FRISCO, Texas — Adversity comes in many different shapes and sizes, and after the week that the Dallas Cowboys had, it's easy to see how each adverse situation can be its own unique trial.
Just seven days ago, the Cowboys were the talk of the league after yet another overwhelming performance over a New York team that saw most of the dominance from week one carried over into week two on both sides of the ball. The defense was drawing early comparisons to some of the best the league had ever seen: Legion of Boom, 1985 Bears, Steel Curtain and the 70s Steelers defenses. The offense – while it did have some intrigue surrounding its red zone issues – had been largely effective, especially on third down. In all, the potential through two weeks had Super Bowl aspirations growing with each down that was played.
However, Thursday saw a key piece to that renown defense go down in cornerback Trevon Diggs with a torn ACL. Minutes later, center Tyler Biadasz hurts his hamstring. Two days later, it's Tyron Smith who pops up on the injury report with a knee injury.
Even as it all piled on, confidence in the end goal remained. Confidence in playing in February was still high. Confidence in beating teams like San Francisco and Philadelphia was still at its pinnacle.
While all of that talk went on, Arizona lurked.
With nothing to lose, a quarterback and head coach looking to prove themselves, and a consistent game plan that had worked many times before on the Cowboys defense in hand, the preparation excelled in Glendale.
In the end, Arizona handed Dallas one of its more stunning losses in the last decade in a decade that has seen a lot of them. In about as uncharacteristic as uncharacteristic gets, the defense that drew lofty comparisons just hours before gave up 181 rushing yards in the first half (most since 1991) and 7.5 yards per play for the entirety of the game (most since 2016). Offensively, the red zone issues were amplified to the umpteenth degree resulting in the franchise's 21st consecutive loss when not scoring 20 or more points.

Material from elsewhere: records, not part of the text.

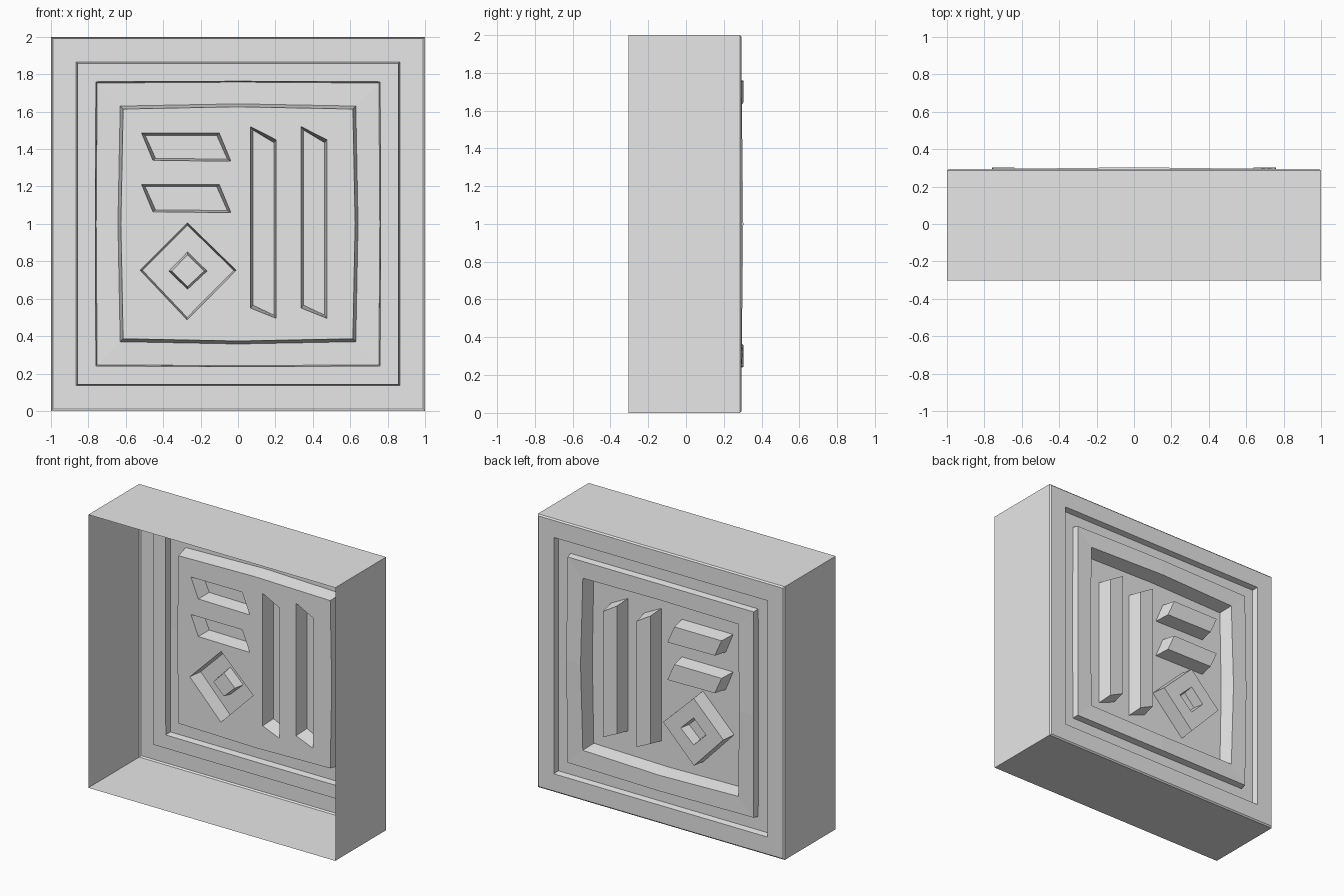
import bpy
import bmesh

default = bpy.data.objects.get("Cube")
if default:
    bpy.data.objects.remove(default, do_unlink=True)

grey = bpy.data.materials.new("plain_grey")
grey.use_nodes = True
grey.diffuse_color = (0.8, 0.8, 0.8, 1)
grey.node_tree.nodes["Principled BSDF"].inputs["Base Color"].default_value = (0.8, 0.8, 0.8, 1)

MID_Z = 1.0
PANEL_Y = 0.19
TOP_Y = 0.297


def finish(name, bm):
    mesh = bpy.data.meshes.new(name)
    bm.to_mesh(mesh)
    bm.free()
    mesh.materials.append(grey)
    obj = bpy.data.objects.new(name, mesh)
    bpy.context.collection.objects.link(obj)
    return obj


def loft(name, loops, cap=True):
    """Skin a thin sheet through matching loops, optionally closing the last one."""
    bm = bmesh.new()
    rows = [[bm.verts.new(p) for p in loop] for loop in loops]
    n = len(rows[0])
    for a, b in zip(rows, rows[1:]):
        for i in range(n):
            j = (i + 1) % n
            bm.faces.new((a[i], a[j], b[j], b[i]))
    if cap:
        bm.faces.new(rows[-1])
    return finish(name, bm)


def frame_loop(half, y, bow=0.0, lift=0.0):
    """Square loop whose side midpoints bow outwards and lift backwards."""
    m = half + bow
    flat = [(-half, half), (0, m), (half, half), (m, 0),
            (half, -half), (0, -m), (-half, -half), (-m, 0)]
    return [(x, y + lift * (i % 2), MID_Z + z) for i, (x, z) in enumerate(flat)]


def flat_loop(points, y, sx=1.0, sz=1.0):
    """Outline at depth y, scaled about its own centre."""
    cx = sum(p[0] for p in points) / len(points)
    cz = sum(p[1] for p in points) / len(points)
    return [(cx + (x - cx) * sx, y, cz + (z - cz) * sz) for x, z in points]


# Open box with a softened back rim
loft("open_casing", [frame_loop(1.0, -0.303), frame_loop(1.0, 0.285),
                     frame_loop(0.99, 0.294), frame_loop(0.865, 0.294)], cap=False)

# Groove, bowed raised border and the wall down to the sunken panel
panel_rim = frame_loop(0.614, PANEL_Y, 0.012)
loft("stepped_border", [frame_loop(0.865, 0.294), frame_loop(0.858, 0.25),
                        frame_loop(0.76, 0.25, 0.003),
                        frame_loop(0.753, 0.294, 0.005, 0.009),
                        frame_loop(0.63, 0.294, 0.012, 0.009), panel_rim], cap=False)

# Outlines of the hollow relief shapes
upright_bars = [[(x, 1.52), (x + 0.137, 1.45), (x + 0.137, 0.495), (x, 0.55)]
                for x in (0.067, 0.338)]
slanted_bars = [[(-0.515, z), (-0.1, z), (-0.038, z - 0.15), (-0.455, z - 0.145)]
                for z in (1.485, 1.21)]
diamond = [(-0.27, 1.005), (-0.01, 0.752), (-0.272, 0.487), (-0.523, 0.752)]
diamond_hole = [(-0.27, 0.85), (-0.165, 0.748), (-0.27, 0.65), (-0.37, 0.748)]

for side, bar in zip(("right", "left"), upright_bars):
    loft("upright_bar_" + side, [flat_loop(bar, PANEL_Y), flat_loop(bar, TOP_Y, 0.82, 0.965)])
for level, bar in zip(("upper", "lower"), slanted_bars):
    loft("slanted_bar_" + level, [flat_loop(bar, PANEL_Y), flat_loop(bar, TOP_Y, 0.92, 0.85)])

# Diamond with a smaller diamond sunk into its top
loft("diamond", [flat_loop(diamond, PANEL_Y), flat_loop(diamond, TOP_Y, 0.95, 0.95),
                 flat_loop(diamond_hole, TOP_Y),
                 flat_loop(diamond_hole, TOP_Y - 0.075, 0.85, 0.85)])

# Sunken panel with openings under every relief shape
bm = bmesh.new()
outlines = [panel_rim] + [flat_loop(s, PANEL_Y) for s in upright_bars + slanted_bars + [diamond]]
for outline in outlines:
    verts = [bm.verts.new(p) for p in outline]
    for i, v in enumerate(verts):
        bm.edges.new((v, verts[(i + 1) % len(verts)]))
bmesh.ops.triangle_fill(bm, use_beauty=True, edges=bm.edges[:], normal=(0, 1, 0))
bm.normal_update()
bmesh.ops.reverse_faces(bm, faces=[f for f in bm.faces if f.normal.y < 0])
finish("sunken_panel", bm)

It was a slice of humble pie that brought the fanbase and locker room back to Earth.
"Obviously we're disappointed," head coach Mike McCarthy said postgame. "We are disappointed to be leaving here without a win, but this is part of the journey. This is part of the humbling component of the National Football League. Every experience gives you an opportunity to grow. We need to grow from this experience."
Even though the Cowboys have emphasized a week-by-week approach, it's hard not to think about the big picture when adversity strikes. When the potential is lessened, human instinct takes you to what the new possible outcome could be. In this case, it's a deep playoff run. Also in this case, it resulted in looking toofar ahead.
Adversity was something that Arizona responded to on Sunday with its best performance of the young season against a Dallas team that simply had bigger things on its mind. It reminded us of what "any given Sunday" truly meant.
From here, the journey only increases in difficulty. Bill Belichick comes to town this week looking to pull the Cowboys down to .500 before road trips to San Francisco and to Los Angeles to play the Chargers loom before the team's bye week.
If the approach remains the same, 2-4 is certainly in the cards. However, if changing the trajectory of the outlook from playing in February to simply playing what is in front of them on every given Sunday happens, then 5-1 remains in hand.
It's a long journey ahead, and getting to February doesn't happen without performing in September, October and further on. The loss to Arizona brought back reality, but exponentiality can circle back around with a more centered approach moving forward.
The lesson learned? Take it on the chin and move on. A long season awaits.